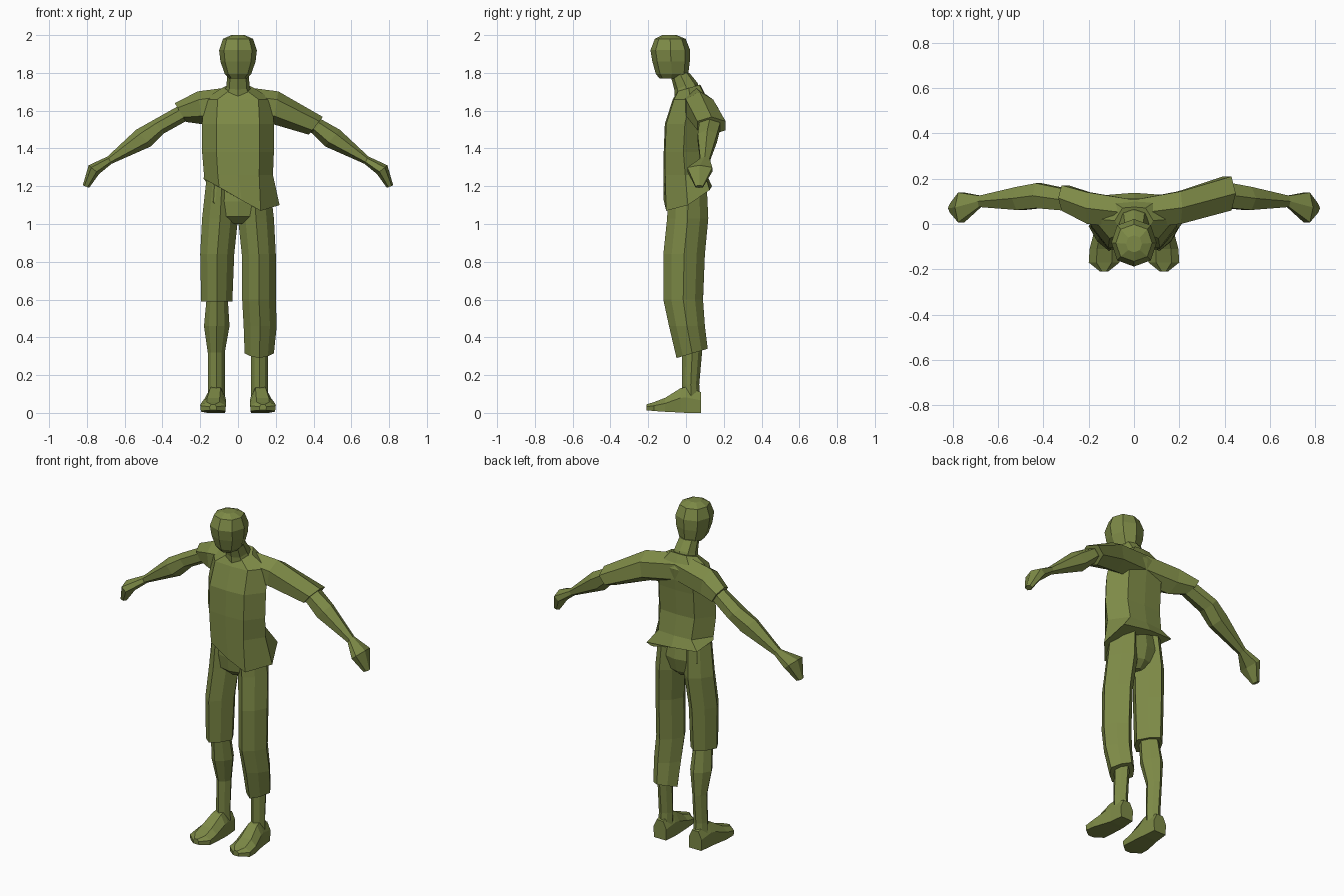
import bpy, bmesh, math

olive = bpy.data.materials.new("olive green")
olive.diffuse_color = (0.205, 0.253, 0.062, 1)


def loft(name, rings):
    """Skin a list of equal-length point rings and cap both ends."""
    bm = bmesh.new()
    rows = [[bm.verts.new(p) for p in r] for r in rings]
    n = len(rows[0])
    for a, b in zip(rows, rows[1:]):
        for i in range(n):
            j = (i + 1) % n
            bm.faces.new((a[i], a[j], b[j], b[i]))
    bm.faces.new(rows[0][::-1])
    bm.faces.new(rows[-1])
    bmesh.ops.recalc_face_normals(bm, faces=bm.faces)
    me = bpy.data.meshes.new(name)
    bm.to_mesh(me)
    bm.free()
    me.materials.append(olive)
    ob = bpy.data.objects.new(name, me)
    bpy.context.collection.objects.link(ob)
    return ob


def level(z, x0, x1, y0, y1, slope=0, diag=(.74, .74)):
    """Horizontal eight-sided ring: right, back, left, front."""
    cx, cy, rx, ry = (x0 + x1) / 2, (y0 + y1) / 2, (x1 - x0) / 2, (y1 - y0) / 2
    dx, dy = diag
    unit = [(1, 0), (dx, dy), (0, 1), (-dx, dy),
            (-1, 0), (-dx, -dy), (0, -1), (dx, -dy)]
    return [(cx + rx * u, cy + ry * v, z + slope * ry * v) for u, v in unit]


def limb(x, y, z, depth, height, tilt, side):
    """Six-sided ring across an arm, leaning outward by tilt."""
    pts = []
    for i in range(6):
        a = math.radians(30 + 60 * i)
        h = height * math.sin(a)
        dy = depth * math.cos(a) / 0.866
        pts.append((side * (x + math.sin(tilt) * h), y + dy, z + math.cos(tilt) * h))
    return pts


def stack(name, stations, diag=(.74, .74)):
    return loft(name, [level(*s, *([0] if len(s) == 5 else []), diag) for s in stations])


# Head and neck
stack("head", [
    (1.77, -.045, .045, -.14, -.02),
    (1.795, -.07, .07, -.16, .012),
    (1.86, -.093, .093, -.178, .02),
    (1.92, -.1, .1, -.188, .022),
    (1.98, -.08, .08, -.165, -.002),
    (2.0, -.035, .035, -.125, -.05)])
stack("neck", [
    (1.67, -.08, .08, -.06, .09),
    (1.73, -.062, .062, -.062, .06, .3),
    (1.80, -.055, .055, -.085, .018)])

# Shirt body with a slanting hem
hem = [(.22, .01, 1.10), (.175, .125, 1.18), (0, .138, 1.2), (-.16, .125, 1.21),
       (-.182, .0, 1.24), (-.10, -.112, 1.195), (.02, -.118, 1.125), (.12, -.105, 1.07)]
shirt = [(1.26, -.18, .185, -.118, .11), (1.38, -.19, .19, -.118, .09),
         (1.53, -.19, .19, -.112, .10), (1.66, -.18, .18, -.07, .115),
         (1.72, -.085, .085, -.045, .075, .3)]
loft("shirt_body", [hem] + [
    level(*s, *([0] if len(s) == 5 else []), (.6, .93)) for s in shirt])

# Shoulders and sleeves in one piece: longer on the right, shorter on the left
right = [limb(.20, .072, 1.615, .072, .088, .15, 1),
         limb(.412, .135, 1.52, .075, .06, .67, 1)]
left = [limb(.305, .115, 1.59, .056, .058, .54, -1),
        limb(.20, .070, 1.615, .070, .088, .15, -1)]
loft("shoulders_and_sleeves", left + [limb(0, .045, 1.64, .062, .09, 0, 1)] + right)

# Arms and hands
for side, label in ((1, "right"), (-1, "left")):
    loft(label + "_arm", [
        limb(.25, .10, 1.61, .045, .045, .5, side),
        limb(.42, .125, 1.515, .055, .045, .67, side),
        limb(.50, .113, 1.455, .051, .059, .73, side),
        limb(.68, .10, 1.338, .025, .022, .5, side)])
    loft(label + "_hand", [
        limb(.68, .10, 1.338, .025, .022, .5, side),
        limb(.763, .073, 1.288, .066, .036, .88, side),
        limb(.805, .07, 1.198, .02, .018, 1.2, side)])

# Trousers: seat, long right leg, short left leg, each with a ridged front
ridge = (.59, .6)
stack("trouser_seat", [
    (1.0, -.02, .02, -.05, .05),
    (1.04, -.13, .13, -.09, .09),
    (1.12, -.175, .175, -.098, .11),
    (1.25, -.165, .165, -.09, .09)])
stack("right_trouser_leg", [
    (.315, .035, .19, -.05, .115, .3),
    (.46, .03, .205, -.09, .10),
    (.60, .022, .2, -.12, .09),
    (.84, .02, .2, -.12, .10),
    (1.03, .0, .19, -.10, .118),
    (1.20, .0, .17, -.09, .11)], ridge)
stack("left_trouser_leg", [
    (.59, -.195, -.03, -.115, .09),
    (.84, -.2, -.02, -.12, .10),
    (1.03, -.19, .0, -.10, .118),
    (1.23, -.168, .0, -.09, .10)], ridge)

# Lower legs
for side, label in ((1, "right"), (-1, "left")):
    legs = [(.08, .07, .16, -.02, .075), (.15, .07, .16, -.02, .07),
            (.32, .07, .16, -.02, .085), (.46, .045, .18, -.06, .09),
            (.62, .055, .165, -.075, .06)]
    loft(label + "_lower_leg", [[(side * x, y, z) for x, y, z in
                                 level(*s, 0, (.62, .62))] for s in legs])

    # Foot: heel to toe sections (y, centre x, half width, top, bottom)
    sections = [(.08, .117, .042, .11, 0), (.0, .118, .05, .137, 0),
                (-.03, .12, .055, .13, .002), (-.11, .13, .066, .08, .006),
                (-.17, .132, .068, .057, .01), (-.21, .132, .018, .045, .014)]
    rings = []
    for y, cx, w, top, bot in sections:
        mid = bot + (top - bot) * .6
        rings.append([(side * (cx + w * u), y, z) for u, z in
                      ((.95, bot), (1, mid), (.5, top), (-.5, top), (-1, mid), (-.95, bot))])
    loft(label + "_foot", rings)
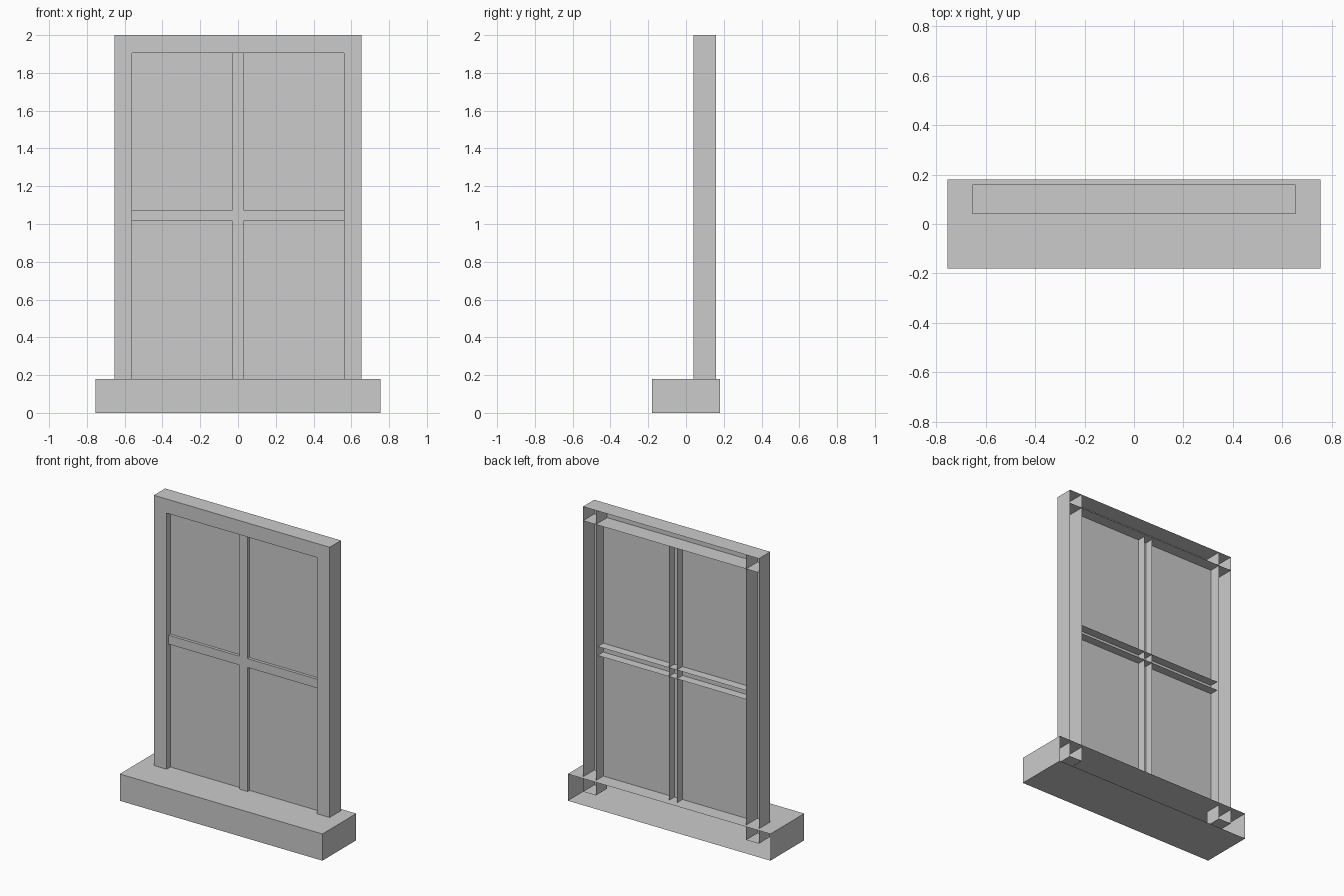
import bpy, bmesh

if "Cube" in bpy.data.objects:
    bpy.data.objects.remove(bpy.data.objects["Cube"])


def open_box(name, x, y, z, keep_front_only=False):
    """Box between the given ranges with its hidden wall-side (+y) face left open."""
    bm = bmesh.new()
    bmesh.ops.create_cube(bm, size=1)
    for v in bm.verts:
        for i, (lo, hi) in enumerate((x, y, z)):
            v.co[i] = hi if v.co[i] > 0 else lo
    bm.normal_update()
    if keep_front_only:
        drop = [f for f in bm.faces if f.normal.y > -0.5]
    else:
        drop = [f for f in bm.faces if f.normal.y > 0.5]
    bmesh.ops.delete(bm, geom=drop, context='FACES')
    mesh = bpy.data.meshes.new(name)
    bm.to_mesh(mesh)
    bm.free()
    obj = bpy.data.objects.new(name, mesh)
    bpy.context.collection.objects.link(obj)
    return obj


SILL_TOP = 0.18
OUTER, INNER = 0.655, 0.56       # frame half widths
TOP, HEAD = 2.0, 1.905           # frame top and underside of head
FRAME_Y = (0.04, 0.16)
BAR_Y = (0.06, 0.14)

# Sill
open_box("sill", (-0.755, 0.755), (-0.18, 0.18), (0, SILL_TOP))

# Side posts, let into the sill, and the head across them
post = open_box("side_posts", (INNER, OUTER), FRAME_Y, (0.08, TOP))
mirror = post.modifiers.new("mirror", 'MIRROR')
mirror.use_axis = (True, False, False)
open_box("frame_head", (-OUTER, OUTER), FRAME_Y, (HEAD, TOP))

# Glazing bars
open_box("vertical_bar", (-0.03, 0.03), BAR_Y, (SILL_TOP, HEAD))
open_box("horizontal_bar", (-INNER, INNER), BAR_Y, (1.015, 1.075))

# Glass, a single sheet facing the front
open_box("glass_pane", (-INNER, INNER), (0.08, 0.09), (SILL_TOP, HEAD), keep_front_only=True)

### AIM OF THE EXERCISE
Report the number of lines in the listing that contain the word "sided". No other words are permitted.

### RESPONSE TO THE TASK
2